**Assigned task**
Repeat exactly the lines from the line containing "if (inside === values[id(shift(p, a, 1))]" through the last line of the records below, inclusive, and nothing else.

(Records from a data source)
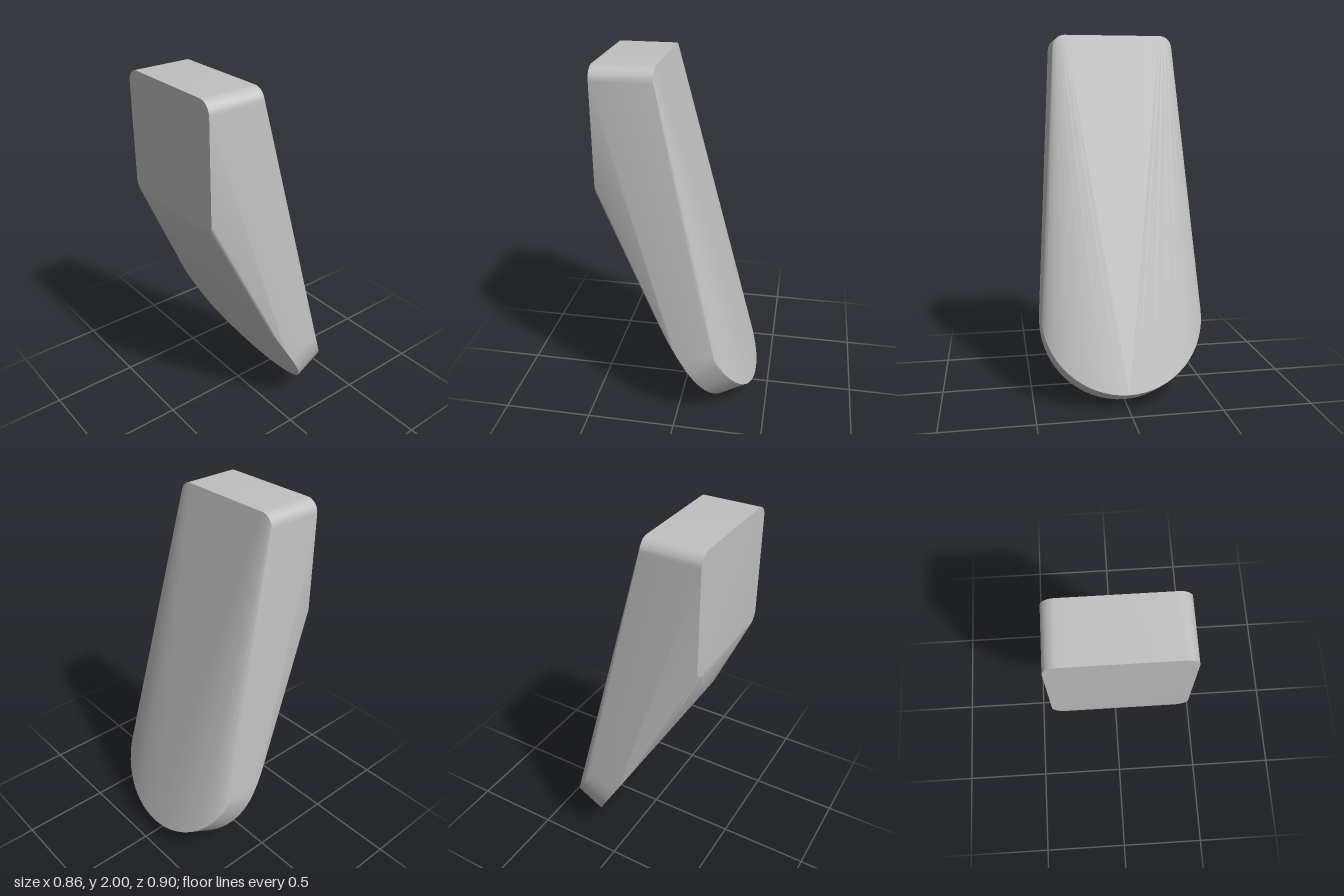
import * as THREE from 'three';
import { ConvexGeometry } from 'three/addons/geometries/ConvexGeometry.js';
import { toCreasedNormals } from 'three/addons/utils/BufferGeometryUtils.js';

// Rounded square of the upper block, drawn in the yz plane at a given x
function blockOutline(x) {
  const points = [], half = 0.34, radius = 0.07, inner = half - radius, steps = 8;
  for (const [sz, sy, start] of [[1, 1, 0], [-1, 1, 1], [-1, -1, 2], [1, -1, 3]]) {
    for (let i = 0; i <= steps; i++) {
      const a = (start + i / steps) * Math.PI / 2;
      points.push(new THREE.Vector3(
        x,
        1.66 + sy * inner + radius * Math.sin(a),
        sz * inner + radius * Math.cos(a)
      ));
    }
  }
  return points;
}

// Round toe outline in a plane tilted by 60 degrees; `rear` is its upper length
function toeOutline(cx, cy, rear) {
  const points = [], radius = 0.45, steps = 64;
  for (let i = 0; i < steps; i++) {
    const a = (i / steps) * Math.PI * 2;
    const along = Math.sin(a) * (Math.sin(a) > 0 ? rear : radius);
    points.push(new THREE.Vector3(
      cx - along * 0.5,
      cy + along * 0.866,
      Math.cos(a) * radius
    ));
  }
  return points;
}

export function createModel() {
  const group = new THREE.Group();
  group.name = 'taperedWedge';
  const grey = new THREE.MeshStandardMaterial({ color: 0xc0c0c0 });
  grey.name = 'light grey';

  // Taut skin stretched over the upper block and the slanted round toe
  const hull = new ConvexGeometry([
    ...blockOutline(-0.43),
    ...blockOutline(-0.11),
    ...toeOutline(0.045, 0.39, 0.7),
    ...toeOutline(0.2, 0.48, 0.45),
  ]);
  const body = new THREE.Mesh(toCreasedNormals(hull, 0.52), grey);
  body.name = 'body';
  group.add(body);
  return group;
}
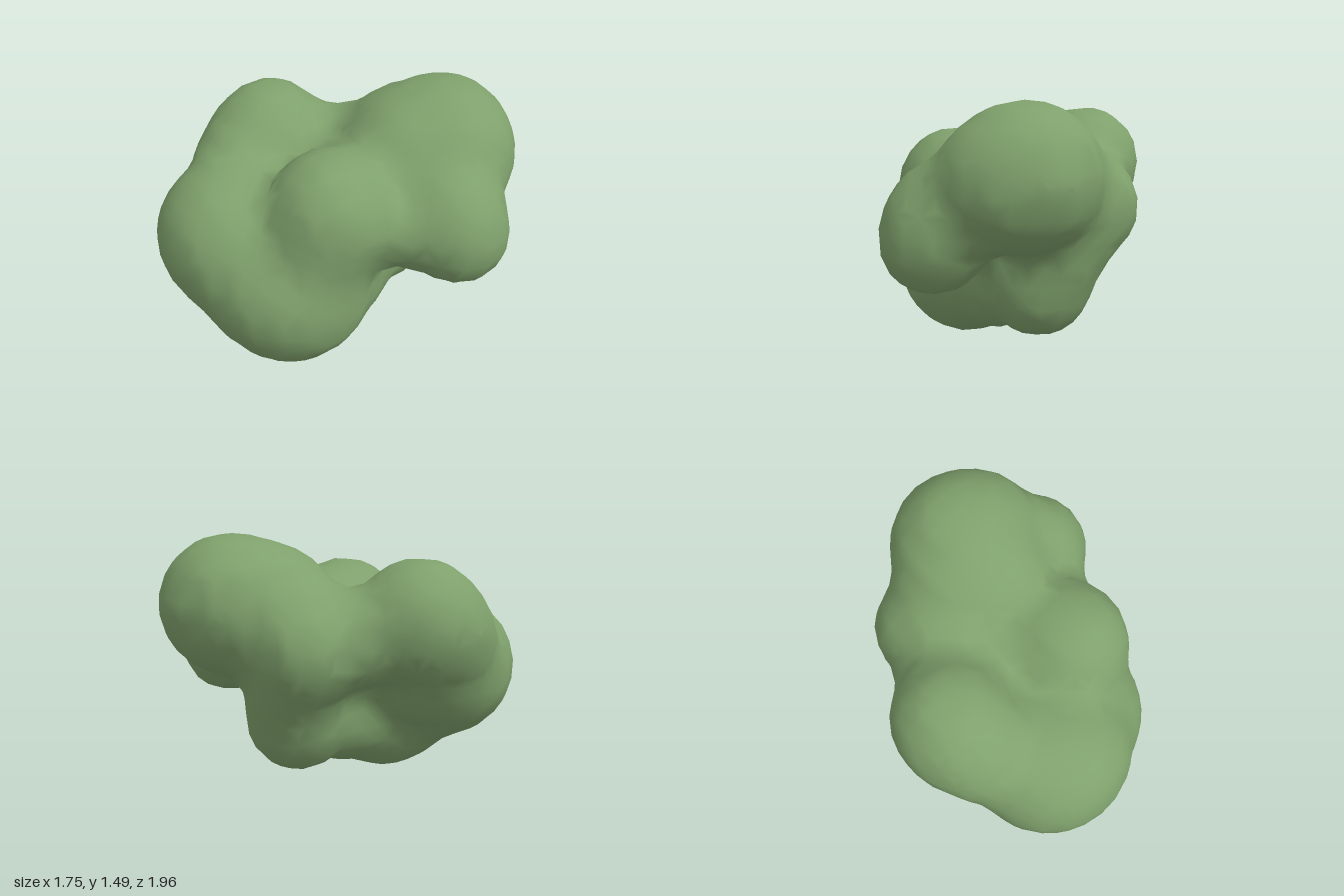
import * as THREE from 'three';

// Lobes of the lumpy body: x, y, z, radius
const LOBES = [
  // upper back
  [0.17, 1.13, -0.6, 0.4], [0.32, 1.1, -0.58, 0.34],
  [0.02, 1.08, -0.45, 0.37], [0.15, 1.08, -0.35, 0.36],
  // left side
  [0.59, 0.8, -0.38, 0.3], [0.52, 0.93, -0.37, 0.3], [0.42, 0.85, -0.15, 0.25],
  // upper right
  [-0.55, 1.08, 0.1, 0.34], [-0.56, 1.0, 0.2, 0.32], [-0.5, 0.93, 0.33, 0.31],
  // front
  [-0.2, 0.69, 0.57, 0.43], [-0.29, 0.71, 0.55, 0.42], [-0.42, 0.74, 0.3, 0.32],
  // lower front
  [0.08, 0.39, 0.4, 0.39], [0.0, 0.5, 0.5, 0.39],
  [0.16, 0.45, 0.32, 0.36], [0.15, 0.5, 0.47, 0.34],
  // upper front
  [0.22, 0.96, 0.2, 0.37], [0.19, 0.75, 0.28, 0.34],
  // lower back
  [-0.04, 0.48, -0.32, 0.31], [0.05, 0.46, 0.05, 0.34], [-0.12, 0.7, -0.41, 0.28],
  // right back
  [-0.27, 0.92, -0.42, 0.31], [-0.4, 0.98, -0.15, 0.27], [-0.2, 1.0, -0.3, 0.27],
  // core
  [-0.05, 0.85, -0.05, 0.34],
];
const BLEND = 0.04;
const SWELL = 0.025; // growth from blending, taken back off

// Smooth union of the lobes: negative inside
function field(p) {
  let sum = 0;
  for (const [x, y, z, r] of LOBES) {
    sum += Math.exp((r - Math.hypot(p[0] - x, p[1] - y, p[2] - z)) / BLEND);
  }
  return SWELL - BLEND * Math.log(sum);
}

// Move a point along the gradient onto the surface
function settle(p) {
  const e = 0.002;
  for (let n = 0; n < 3; n++) {
    const f = field(p);
    const g = [0, 1, 2].map((a) => {
      const q = p.slice();
      q[a] += e;
      return (field(q) - f) / e;
    });
    const len2 = Math.max(0.3, g[0] ** 2 + g[1] ** 2 + g[2] ** 2);
    for (let a = 0; a < 3; a++) p[a] -= (f * g[a]) / len2;
  }
  return p;
}

// Wrap the field in a coarse quad skin, one vertex for each crossed grid cell
function blobGeometry(step) {
  const start = [-1.2, -0.3, -1.3];
  const size = [2.4, 2.2, 2.6].map((s) => Math.ceil(s / step) + 1);
  const id = (c) => c[0] + size[0] * (c[1] + size[1] * c[2]);
  const at = (c) => c.map((v, a) => start[a] + v * step);
  const shift = (c, a, d) => c.map((v, i) => (i === a ? v + d : v));
  const values = [], cells = [], positions = [], index = [];
  for (let k = 0; k < size[2]; k++)
    for (let j = 0; j < size[1]; j++)
      for (let i = 0; i < size[0]; i++) {
        values.push(field(at([i, j, k])));
        cells.push([i, j, k]);
      }

  const vertexOf = new Map();
  for (const c of cells) {
    if (c.some((v, a) => v >= size[a] - 1)) continue;
    const mean = [0, 0, 0];
    let count = 0;
    for (let corner = 0; corner < 8; corner++)
      for (let a = 0; a < 3; a++) {
        if (corner & (1 << a)) continue;
        const p = c.map((v, i) => v + ((corner >> i) & 1));
        const f0 = values[id(p)], f1 = values[id(shift(p, a, 1))];
        if (f0 < 0 === f1 < 0) continue;
        const hit = at(shift(p, a, f0 / (f0 - f1)));
        hit.forEach((v, i) => { mean[i] += v; });
        count++;
      }
    if (!count) continue;
    vertexOf.set(id(c), positions.length / 3);
    positions.push(...settle(mean.map((v) => v / count)));
  }

  for (const p of cells)
    for (let a = 0; a < 3; a++) {
      if (p[a] >= size[a] - 1) continue;
      const inside = values[id(p)] < 0;
      if (inside === values[id(shift(p, a, 1))] < 0) continue;
      const b = (a + 1) % 3, c = (a + 2) % 3;
      const low = shift(p, b, -1);
      const quad = [shift(low, c, -1), shift(p, c, -1), p, low].map((q) => vertexOf.get(id(q)));
      if (!inside) quad.reverse();
      index.push(quad[0], quad[1], quad[2], quad[0], quad[2], quad[3]);
    }

  const geometry = new THREE.BufferGeometry();
  geometry.setAttribute('position', new THREE.Float32BufferAttribute(positions, 3));
  geometry.setIndex(index);
  geometry.computeVertexNormals();
  return geometry;
}

export function createModel() {
  const group = new THREE.Group();
  group.name = 'foliageClump';

  const leafGreen = new THREE.MeshStandardMaterial({ color: 0x7fa16c });
  leafGreen.name = 'leaf green';

  // Centre the skin and stand it on the ground
  const geometry = blobGeometry(0.11);
  geometry.computeBoundingBox();
  const { min, max } = geometry.boundingBox;
  geometry.translate(-(min.x + max.x) / 2, -min.y, -(min.z + max.z) / 2);

  const foliage = new THREE.Mesh(geometry, leafGreen);
  foliage.name = 'foliage';
  group.add(foliage);
  return group;
}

**Response below**
      if (inside === values[id(shift(p, a, 1))] < 0) continue;
      const b = (a + 1) % 3, c = (a + 2) % 3;
      const low = shift(p, b, -1);
      const quad = [shift(low, c, -1), shift(p, c, -1), p, low].map((q) => vertexOf.get(id(q)));
      if (!inside) quad.reverse();
      index.push(quad[0], quad[1], quad[2], quad[0], quad[2], quad[3]);
    }

  const geometry = new THREE.BufferGeometry();
  geometry.setAttribute('position', new THREE.Float32BufferAttribute(positions, 3));
  geometry.setIndex(index);
  geometry.computeVertexNormals();
  return geometry;
}

export function createModel() {
  const group = new THREE.Group();
  group.name = 'foliageClump';

  const leafGreen = new THREE.MeshStandardMaterial({ color: 0x7fa16c });
  leafGreen.name = 'leaf green';

  // Centre the skin and stand it on the ground
  const geometry = blobGeometry(0.11);
  geometry.computeBoundingBox();
  const { min, max } = geometry.boundingBox;
  geometry.translate(-(min.x + max.x) / 2, -min.y, -(min.z + max.z) / 2);

  const foliage = new THREE.Mesh(geometry, leafGreen);
  foliage.name = 'foliage';
  group.add(foliage);
  return group;
}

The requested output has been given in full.